■ Assignment
Each entry should be written out once more, exactly as given below.

Items listed in a dataset
============

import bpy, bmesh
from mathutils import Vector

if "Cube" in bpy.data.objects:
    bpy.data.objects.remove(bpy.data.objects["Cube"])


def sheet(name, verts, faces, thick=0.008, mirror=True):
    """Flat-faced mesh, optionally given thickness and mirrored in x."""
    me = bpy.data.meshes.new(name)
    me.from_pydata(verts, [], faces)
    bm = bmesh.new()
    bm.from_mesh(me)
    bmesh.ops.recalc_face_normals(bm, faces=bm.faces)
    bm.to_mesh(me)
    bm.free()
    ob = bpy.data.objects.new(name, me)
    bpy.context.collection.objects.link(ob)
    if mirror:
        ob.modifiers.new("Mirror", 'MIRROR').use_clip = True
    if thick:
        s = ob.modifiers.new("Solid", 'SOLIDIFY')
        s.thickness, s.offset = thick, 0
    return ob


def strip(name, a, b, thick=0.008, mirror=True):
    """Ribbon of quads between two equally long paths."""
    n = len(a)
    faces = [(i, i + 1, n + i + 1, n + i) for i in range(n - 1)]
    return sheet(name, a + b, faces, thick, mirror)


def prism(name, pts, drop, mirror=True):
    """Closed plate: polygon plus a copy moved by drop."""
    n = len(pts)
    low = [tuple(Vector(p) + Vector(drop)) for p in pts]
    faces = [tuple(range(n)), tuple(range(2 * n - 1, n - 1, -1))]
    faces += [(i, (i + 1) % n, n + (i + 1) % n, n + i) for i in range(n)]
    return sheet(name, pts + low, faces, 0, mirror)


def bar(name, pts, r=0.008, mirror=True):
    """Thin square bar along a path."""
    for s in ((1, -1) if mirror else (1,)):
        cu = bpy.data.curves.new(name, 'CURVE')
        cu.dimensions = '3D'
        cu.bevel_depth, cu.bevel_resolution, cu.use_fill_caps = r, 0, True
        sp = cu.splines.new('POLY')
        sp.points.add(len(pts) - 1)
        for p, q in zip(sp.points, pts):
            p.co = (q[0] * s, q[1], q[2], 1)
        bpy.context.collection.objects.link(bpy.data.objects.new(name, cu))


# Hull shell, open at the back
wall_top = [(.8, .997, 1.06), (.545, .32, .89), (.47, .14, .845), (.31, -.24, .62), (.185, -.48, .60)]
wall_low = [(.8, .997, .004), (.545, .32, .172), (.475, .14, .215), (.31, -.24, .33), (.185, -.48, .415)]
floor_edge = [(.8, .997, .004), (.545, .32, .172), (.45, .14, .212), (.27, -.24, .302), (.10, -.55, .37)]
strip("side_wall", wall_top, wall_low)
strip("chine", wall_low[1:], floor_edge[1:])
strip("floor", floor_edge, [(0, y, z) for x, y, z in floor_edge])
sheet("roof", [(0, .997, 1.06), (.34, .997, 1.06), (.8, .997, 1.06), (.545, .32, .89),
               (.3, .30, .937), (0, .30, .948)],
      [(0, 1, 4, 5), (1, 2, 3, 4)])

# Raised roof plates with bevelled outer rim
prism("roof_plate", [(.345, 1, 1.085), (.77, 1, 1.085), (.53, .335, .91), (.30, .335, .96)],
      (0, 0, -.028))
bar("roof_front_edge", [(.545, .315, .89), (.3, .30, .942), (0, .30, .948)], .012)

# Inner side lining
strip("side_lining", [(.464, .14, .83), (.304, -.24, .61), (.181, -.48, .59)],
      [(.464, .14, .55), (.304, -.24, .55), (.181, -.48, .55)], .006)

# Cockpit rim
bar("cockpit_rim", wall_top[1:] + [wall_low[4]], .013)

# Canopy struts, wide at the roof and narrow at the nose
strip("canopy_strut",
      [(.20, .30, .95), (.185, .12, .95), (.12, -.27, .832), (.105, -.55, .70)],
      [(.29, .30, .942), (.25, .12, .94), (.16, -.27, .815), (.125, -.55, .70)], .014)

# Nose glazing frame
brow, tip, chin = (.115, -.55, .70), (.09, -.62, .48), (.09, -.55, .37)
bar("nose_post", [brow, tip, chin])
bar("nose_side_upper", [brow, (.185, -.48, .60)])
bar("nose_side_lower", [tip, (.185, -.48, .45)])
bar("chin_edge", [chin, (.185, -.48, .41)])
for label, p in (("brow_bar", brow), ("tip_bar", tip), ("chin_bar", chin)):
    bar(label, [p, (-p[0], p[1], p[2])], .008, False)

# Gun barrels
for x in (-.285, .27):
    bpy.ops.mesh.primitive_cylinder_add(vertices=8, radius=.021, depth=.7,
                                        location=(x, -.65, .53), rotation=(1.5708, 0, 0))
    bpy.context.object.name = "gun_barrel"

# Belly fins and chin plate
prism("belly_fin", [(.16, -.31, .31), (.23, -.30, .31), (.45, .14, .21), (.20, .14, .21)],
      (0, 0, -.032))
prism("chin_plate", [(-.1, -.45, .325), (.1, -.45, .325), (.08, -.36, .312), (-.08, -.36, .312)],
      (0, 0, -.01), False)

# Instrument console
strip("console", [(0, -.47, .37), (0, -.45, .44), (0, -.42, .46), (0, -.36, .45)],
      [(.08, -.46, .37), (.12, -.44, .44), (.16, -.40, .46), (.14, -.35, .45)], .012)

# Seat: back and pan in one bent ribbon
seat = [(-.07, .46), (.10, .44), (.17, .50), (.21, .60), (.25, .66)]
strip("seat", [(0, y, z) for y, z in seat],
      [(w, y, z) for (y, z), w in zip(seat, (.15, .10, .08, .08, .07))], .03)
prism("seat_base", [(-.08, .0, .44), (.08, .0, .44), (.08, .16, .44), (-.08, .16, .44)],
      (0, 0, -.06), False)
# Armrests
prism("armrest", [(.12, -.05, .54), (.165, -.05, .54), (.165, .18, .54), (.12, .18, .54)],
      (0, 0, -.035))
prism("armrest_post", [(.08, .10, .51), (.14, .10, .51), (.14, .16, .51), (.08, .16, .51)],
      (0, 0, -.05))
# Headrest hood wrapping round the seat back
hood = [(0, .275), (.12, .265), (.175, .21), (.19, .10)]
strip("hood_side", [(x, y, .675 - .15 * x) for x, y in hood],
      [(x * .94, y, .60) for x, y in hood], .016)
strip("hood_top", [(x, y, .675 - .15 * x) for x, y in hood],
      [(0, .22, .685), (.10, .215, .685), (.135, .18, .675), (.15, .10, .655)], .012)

============

■ Solved exercise
import bpy, bmesh
from mathutils import Vector

if "Cube" in bpy.data.objects:
    bpy.data.objects.remove(bpy.data.objects["Cube"])


def sheet(name, verts, faces, thick=0.008, mirror=True):
    """Flat-faced mesh, optionally given thickness and mirrored in x."""
    me = bpy.data.meshes.new(name)
    me.from_pydata(verts, [], faces)
    bm = bmesh.new()
    bm.from_mesh(me)
    bmesh.ops.recalc_face_normals(bm, faces=bm.faces)
    bm.to_mesh(me)
    bm.free()
    ob = bpy.data.objects.new(name, me)
    bpy.context.collection.objects.link(ob)
    if mirror:
        ob.modifiers.new("Mirror", 'MIRROR').use_clip = True
    if thick:
        s = ob.modifiers.new("Solid", 'SOLIDIFY')
        s.thickness, s.offset = thick, 0
    return ob


def strip(name, a, b, thick=0.008, mirror=True):
    """Ribbon of quads between two equally long paths."""
    n = len(a)
    faces = [(i, i + 1, n + i + 1, n + i) for i in range(n - 1)]
    return sheet(name, a + b, faces, thick, mirror)


def prism(name, pts, drop, mirror=True):
    """Closed plate: polygon plus a copy moved by drop."""
    n = len(pts)
    low = [tuple(Vector(p) + Vector(drop)) for p in pts]
    faces = [tuple(range(n)), tuple(range(2 * n - 1, n - 1, -1))]
    faces += [(i, (i + 1) % n, n + (i + 1) % n, n + i) for i in range(n)]
    return sheet(name, pts + low, faces, 0, mirror)


def bar(name, pts, r=0.008, mirror=True):
    """Thin square bar along a path."""
    for s in ((1, -1) if mirror else (1,)):
        cu = bpy.data.curves.new(name, 'CURVE')
        cu.dimensions = '3D'
        cu.bevel_depth, cu.bevel_resolution, cu.use_fill_caps = r, 0, True
        sp = cu.splines.new('POLY')
        sp.points.add(len(pts) - 1)
        for p, q in zip(sp.points, pts):
            p.co = (q[0] * s, q[1], q[2], 1)
        bpy.context.collection.objects.link(bpy.data.objects.new(name, cu))


# Hull shell, open at the back
wall_top = [(.8, .997, 1.06), (.545, .32, .89), (.47, .14, .845), (.31, -.24, .62), (.185, -.48, .60)]
wall_low = [(.8, .997, .004), (.545, .32, .172), (.475, .14, .215), (.31, -.24, .33), (.185, -.48, .415)]
floor_edge = [(.8, .997, .004), (.545, .32, .172), (.45, .14, .212), (.27, -.24, .302), (.10, -.55, .37)]
strip("side_wall", wall_top, wall_low)
strip("chine", wall_low[1:], floor_edge[1:])
strip("floor", floor_edge, [(0, y, z) for x, y, z in floor_edge])
sheet("roof", [(0, .997, 1.06), (.34, .997, 1.06), (.8, .997, 1.06), (.545, .32, .89),
               (.3, .30, .937), (0, .30, .948)],
      [(0, 1, 4, 5), (1, 2, 3, 4)])

# Raised roof plates with bevelled outer rim
prism("roof_plate", [(.345, 1, 1.085), (.77, 1, 1.085), (.53, .335, .91), (.30, .335, .96)],
      (0, 0, -.028))
bar("roof_front_edge", [(.545, .315, .89), (.3, .30, .942), (0, .30, .948)], .012)

# Inner side lining
strip("side_lining", [(.464, .14, .83), (.304, -.24, .61), (.181, -.48, .59)],
      [(.464, .14, .55), (.304, -.24, .55), (.181, -.48, .55)], .006)

# Cockpit rim
bar("cockpit_rim", wall_top[1:] + [wall_low[4]], .013)

# Canopy struts, wide at the roof and narrow at the nose
strip("canopy_strut",
      [(.20, .30, .95), (.185, .12, .95), (.12, -.27, .832), (.105, -.55, .70)],
      [(.29, .30, .942), (.25, .12, .94), (.16, -.27, .815), (.125, -.55, .70)], .014)

# Nose glazing frame
brow, tip, chin = (.115, -.55, .70), (.09, -.62, .48), (.09, -.55, .37)
bar("nose_post", [brow, tip, chin])
bar("nose_side_upper", [brow, (.185, -.48, .60)])
bar("nose_side_lower", [tip, (.185, -.48, .45)])
bar("chin_edge", [chin, (.185, -.48, .41)])
for label, p in (("brow_bar", brow), ("tip_bar", tip), ("chin_bar", chin)):
    bar(label, [p, (-p[0], p[1], p[2])], .008, False)

# Gun barrels
for x in (-.285, .27):
    bpy.ops.mesh.primitive_cylinder_add(vertices=8, radius=.021, depth=.7,
                                        location=(x, -.65, .53), rotation=(1.5708, 0, 0))
    bpy.context.object.name = "gun_barrel"

# Belly fins and chin plate
prism("belly_fin", [(.16, -.31, .31), (.23, -.30, .31), (.45, .14, .21), (.20, .14, .21)],
      (0, 0, -.032))
prism("chin_plate", [(-.1, -.45, .325), (.1, -.45, .325), (.08, -.36, .312), (-.08, -.36, .312)],
      (0, 0, -.01), False)

# Instrument console
strip("console", [(0, -.47, .37), (0, -.45, .44), (0, -.42, .46), (0, -.36, .45)],
      [(.08, -.46, .37), (.12, -.44, .44), (.16, -.40, .46), (.14, -.35, .45)], .012)

# Seat: back and pan in one bent ribbon
seat = [(-.07, .46), (.10, .44), (.17, .50), (.21, .60), (.25, .66)]
strip("seat", [(0, y, z) for y, z in seat],
      [(w, y, z) for (y, z), w in zip(seat, (.15, .10, .08, .08, .07))], .03)
prism("seat_base", [(-.08, .0, .44), (.08, .0, .44), (.08, .16, .44), (-.08, .16, .44)],
      (0, 0, -.06), False)
# Armrests
prism("armrest", [(.12, -.05, .54), (.165, -.05, .54), (.165, .18, .54), (.12, .18, .54)],
      (0, 0, -.035))
prism("armrest_post", [(.08, .10, .51), (.14, .10, .51), (.14, .16, .51), (.08, .16, .51)],
      (0, 0, -.05))
# Headrest hood wrapping round the seat back
hood = [(0, .275), (.12, .265), (.175, .21), (.19, .10)]
strip("hood_side", [(x, y, .675 - .15 * x) for x, y in hood],
      [(x * .94, y, .60) for x, y in hood], .016)
strip("hood_top", [(x, y, .675 - .15 * x) for x, y in hood],
      [(0, .22, .685), (.10, .215, .685), (.135, .18, .675), (.15, .10, .655)], .012)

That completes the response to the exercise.